The loyalty of Mr Maduro’s soldiers will be crucial. The hope is that if convoys cross the Táchira, the Venezuelan military will back down and let them through.
Miguel Pizzaro, an opposition Congressman in Caracas, made an impassioned plea this week to the rank and file of the armed forces — “not those who are part of the corrupt group of generals, not those who live like kings, but those whose uniforms and boots are worn out”.
Let the trucks through, he said. “This aid is for your relatives too.”
The US and Mr Guaidó hope the Venezuelan people will also play their part.
Luis Almagro, the pugnacious head of the Organization of American States, said he wanted people “to make it impossible for the army or the Bolivarian guard to resist. That’s the best option, and I think the only peaceful way ahead in order to implement this,” he told the FT.
Brazil and the Caribbean coast are the other planned entry points for aid.
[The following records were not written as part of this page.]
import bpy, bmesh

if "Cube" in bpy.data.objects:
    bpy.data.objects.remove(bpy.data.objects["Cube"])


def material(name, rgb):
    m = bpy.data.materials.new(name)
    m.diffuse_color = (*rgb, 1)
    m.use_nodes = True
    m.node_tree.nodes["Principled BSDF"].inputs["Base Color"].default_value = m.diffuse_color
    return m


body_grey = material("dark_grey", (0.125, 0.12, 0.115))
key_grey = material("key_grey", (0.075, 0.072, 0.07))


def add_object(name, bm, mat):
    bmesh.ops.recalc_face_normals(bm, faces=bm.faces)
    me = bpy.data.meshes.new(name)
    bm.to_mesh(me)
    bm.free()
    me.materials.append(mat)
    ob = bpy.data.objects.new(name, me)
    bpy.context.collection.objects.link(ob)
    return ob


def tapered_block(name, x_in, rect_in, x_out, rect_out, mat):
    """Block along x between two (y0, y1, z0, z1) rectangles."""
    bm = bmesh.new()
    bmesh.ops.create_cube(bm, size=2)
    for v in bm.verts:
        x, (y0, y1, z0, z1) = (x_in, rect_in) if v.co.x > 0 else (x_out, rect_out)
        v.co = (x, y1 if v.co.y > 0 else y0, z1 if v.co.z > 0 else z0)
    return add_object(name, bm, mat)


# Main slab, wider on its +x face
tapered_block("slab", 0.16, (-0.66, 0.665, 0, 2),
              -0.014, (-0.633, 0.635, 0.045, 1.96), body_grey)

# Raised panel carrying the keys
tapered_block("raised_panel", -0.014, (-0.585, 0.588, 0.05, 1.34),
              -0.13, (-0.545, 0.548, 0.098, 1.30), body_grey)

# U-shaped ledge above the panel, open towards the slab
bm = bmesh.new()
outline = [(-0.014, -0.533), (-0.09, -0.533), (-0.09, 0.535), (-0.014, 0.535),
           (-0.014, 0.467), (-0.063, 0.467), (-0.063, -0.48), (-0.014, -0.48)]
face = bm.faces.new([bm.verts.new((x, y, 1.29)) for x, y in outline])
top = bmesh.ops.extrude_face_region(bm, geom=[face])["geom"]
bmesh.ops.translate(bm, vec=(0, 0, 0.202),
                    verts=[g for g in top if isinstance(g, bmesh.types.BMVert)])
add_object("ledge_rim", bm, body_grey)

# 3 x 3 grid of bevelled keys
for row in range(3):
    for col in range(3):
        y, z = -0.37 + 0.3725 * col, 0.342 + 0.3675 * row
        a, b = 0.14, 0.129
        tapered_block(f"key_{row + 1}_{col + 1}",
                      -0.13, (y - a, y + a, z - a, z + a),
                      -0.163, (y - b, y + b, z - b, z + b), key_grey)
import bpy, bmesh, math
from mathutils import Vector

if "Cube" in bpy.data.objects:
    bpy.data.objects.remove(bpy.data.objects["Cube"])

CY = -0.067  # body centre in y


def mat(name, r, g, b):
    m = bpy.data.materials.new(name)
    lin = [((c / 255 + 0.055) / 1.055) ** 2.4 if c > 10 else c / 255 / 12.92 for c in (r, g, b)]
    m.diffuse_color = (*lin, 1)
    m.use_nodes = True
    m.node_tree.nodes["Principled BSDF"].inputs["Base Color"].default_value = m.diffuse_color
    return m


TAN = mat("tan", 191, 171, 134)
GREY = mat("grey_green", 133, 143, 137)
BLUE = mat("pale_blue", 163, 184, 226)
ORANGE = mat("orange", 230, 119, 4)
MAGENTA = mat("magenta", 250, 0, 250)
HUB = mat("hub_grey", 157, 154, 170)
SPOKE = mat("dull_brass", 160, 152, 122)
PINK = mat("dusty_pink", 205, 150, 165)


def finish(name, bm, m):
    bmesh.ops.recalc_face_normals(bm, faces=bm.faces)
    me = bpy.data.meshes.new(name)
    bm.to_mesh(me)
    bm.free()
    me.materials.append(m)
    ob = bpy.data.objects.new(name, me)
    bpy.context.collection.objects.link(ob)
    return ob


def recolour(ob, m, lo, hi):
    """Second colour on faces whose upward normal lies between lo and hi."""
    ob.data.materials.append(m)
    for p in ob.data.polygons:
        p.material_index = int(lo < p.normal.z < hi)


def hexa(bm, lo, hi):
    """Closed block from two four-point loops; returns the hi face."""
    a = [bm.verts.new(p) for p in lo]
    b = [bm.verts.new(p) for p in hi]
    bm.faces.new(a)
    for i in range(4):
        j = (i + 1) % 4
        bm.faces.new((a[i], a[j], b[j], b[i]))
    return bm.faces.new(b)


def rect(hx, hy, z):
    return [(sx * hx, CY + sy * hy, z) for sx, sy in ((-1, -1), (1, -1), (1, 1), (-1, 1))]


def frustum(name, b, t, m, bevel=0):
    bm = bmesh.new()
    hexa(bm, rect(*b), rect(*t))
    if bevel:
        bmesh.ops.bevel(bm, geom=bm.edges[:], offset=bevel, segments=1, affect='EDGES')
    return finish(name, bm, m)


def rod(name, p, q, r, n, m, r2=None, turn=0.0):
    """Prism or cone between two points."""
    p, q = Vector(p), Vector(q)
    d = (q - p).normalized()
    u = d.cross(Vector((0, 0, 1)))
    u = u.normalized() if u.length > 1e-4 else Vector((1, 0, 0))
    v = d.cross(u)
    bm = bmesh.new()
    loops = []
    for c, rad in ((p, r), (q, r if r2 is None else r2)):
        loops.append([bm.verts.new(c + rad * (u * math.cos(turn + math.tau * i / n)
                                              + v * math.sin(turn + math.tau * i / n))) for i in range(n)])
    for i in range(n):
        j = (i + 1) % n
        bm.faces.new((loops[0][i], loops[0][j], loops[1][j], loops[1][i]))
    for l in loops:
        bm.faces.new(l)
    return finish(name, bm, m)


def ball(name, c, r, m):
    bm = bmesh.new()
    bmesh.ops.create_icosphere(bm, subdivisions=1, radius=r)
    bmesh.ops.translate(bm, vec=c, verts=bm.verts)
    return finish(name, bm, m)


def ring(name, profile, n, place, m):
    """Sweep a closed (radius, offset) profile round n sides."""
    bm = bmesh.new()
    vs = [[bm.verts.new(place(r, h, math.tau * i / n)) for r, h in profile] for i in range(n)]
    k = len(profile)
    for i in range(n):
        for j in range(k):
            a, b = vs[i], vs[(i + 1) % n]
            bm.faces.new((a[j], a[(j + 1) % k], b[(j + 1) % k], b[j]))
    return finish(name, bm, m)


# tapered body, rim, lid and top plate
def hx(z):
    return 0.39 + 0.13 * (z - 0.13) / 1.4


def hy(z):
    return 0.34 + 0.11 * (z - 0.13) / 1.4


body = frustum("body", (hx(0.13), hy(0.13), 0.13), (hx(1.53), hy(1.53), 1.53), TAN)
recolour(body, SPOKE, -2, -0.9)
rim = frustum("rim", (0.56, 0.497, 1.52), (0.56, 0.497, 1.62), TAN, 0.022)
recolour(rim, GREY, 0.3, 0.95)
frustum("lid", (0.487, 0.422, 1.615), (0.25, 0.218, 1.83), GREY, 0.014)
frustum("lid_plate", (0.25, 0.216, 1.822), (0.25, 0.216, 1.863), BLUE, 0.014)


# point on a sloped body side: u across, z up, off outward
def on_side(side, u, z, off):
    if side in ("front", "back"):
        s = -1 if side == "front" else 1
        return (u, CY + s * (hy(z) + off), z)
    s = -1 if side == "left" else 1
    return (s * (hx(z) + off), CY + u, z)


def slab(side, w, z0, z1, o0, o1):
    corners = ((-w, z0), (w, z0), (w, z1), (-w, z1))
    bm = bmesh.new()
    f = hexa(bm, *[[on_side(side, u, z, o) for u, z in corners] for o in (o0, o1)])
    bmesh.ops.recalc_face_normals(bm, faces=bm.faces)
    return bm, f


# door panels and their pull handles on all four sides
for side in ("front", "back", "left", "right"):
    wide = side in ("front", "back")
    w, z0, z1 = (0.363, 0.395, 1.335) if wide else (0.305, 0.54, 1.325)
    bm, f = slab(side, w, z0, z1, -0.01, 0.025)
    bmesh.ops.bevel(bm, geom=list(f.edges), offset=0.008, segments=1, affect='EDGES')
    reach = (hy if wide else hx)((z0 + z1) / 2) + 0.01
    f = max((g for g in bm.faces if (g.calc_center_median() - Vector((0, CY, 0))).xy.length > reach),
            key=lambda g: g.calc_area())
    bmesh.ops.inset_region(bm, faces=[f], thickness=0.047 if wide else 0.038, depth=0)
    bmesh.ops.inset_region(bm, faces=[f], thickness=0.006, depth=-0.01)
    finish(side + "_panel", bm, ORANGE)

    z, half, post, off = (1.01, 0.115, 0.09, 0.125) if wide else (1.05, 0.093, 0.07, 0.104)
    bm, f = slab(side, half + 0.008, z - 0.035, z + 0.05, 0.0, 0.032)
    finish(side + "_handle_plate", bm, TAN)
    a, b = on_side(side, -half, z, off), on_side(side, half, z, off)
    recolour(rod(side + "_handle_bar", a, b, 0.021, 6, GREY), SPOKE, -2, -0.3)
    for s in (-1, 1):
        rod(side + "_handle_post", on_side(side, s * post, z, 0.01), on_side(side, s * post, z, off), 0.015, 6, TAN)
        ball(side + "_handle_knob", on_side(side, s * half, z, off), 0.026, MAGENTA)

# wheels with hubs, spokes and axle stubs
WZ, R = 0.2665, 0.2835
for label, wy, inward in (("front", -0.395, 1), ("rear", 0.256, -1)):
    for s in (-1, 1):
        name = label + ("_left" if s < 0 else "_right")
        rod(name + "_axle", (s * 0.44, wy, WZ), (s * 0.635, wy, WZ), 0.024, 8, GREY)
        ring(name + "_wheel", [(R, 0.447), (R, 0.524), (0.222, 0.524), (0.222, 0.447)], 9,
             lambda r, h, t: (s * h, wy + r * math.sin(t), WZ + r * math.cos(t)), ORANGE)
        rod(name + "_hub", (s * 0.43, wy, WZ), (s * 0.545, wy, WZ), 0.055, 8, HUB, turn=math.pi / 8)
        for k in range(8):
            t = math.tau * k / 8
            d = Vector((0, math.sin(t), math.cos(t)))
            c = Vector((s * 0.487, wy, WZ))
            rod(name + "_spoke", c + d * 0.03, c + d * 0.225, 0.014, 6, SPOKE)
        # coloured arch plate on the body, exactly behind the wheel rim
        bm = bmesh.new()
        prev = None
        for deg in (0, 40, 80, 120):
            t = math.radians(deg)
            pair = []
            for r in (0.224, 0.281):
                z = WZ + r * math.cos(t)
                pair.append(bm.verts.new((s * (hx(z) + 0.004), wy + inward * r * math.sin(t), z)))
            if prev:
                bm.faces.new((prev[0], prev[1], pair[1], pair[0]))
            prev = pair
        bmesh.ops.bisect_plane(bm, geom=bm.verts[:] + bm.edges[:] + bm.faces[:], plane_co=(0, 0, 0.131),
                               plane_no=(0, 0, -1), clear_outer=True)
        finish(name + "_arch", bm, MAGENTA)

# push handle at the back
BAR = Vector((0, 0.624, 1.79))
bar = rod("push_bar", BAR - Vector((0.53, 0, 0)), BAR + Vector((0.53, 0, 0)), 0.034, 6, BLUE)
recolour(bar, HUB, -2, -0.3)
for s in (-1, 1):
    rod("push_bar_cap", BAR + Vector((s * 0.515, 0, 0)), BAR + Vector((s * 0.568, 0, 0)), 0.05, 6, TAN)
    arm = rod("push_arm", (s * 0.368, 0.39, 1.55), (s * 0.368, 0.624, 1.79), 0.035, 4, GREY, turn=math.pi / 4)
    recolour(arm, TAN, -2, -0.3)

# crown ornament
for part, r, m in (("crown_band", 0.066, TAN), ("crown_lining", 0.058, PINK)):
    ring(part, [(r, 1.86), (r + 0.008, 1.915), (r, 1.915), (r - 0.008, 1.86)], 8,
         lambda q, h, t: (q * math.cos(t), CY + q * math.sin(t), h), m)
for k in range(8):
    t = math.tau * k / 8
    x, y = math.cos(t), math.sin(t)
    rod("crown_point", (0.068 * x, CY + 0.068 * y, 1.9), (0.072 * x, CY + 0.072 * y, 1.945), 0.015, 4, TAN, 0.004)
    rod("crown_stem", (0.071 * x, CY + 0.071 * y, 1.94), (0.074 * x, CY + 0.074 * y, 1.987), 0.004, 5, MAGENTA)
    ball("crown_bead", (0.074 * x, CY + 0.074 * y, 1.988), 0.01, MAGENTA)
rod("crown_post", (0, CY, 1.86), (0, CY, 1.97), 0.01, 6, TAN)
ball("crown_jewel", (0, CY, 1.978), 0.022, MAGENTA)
On Tuesday, US national security adviser John Bolton met Brazilian foreign minister Ernesto Araujo at the White House and discussed Venezuela, “including logistics for providing humanitarian assistance”.
US secretary of state Mike Pompeo used capital letters to get his message across, tweeting: “LET THE AID REACH THE STARVING PEOPLE”. Donald Trump addressed the crisis in his State of the Union address on Tuesday, saying Mr Maduro’s policies have turned Venezuela “from being the wealthiest in South America into a state of abject poverty and despair”.
On Thursday the White House ratcheted up the pressure, releasing a video in Spanish comparing Mr Maduro to Stalin, Mussolini and Saddam Hussein.
Meanwhile, in an interview with a Uruguayan newspaper, Mr Guaidó said that if Venezuelan troops refused to allow the delivery of aid, outside intervention would be justified under the UN’s “responsibility to protect” doctrine.
With the world starkly divided on the claims to the Venezuelan presidency, there is, perhaps, a third way forward — one being explored by the European Union, Mexico and a handful of other Latin American nations. They met in Uruguay on Thursday to chart a path towards “free, transparent and credible presidential elections”.
But for the Venezuelan refugees in Cúcuta, victims of the biggest economic meltdown in modern Latin American history and one of the worst humanitarian crises on the planet, that seems a distant goal.
“Our priority right now is food and medicine,” said 49-year-old Albertina Aduey Hernández, as she waited to greet the Bogotá convoy.
“Maduro has to go,” she added, holding aloft a placard reading “Humanitarian Aid Now Now”. “How can one man cause so much misery in one country? We need change. And quickly.”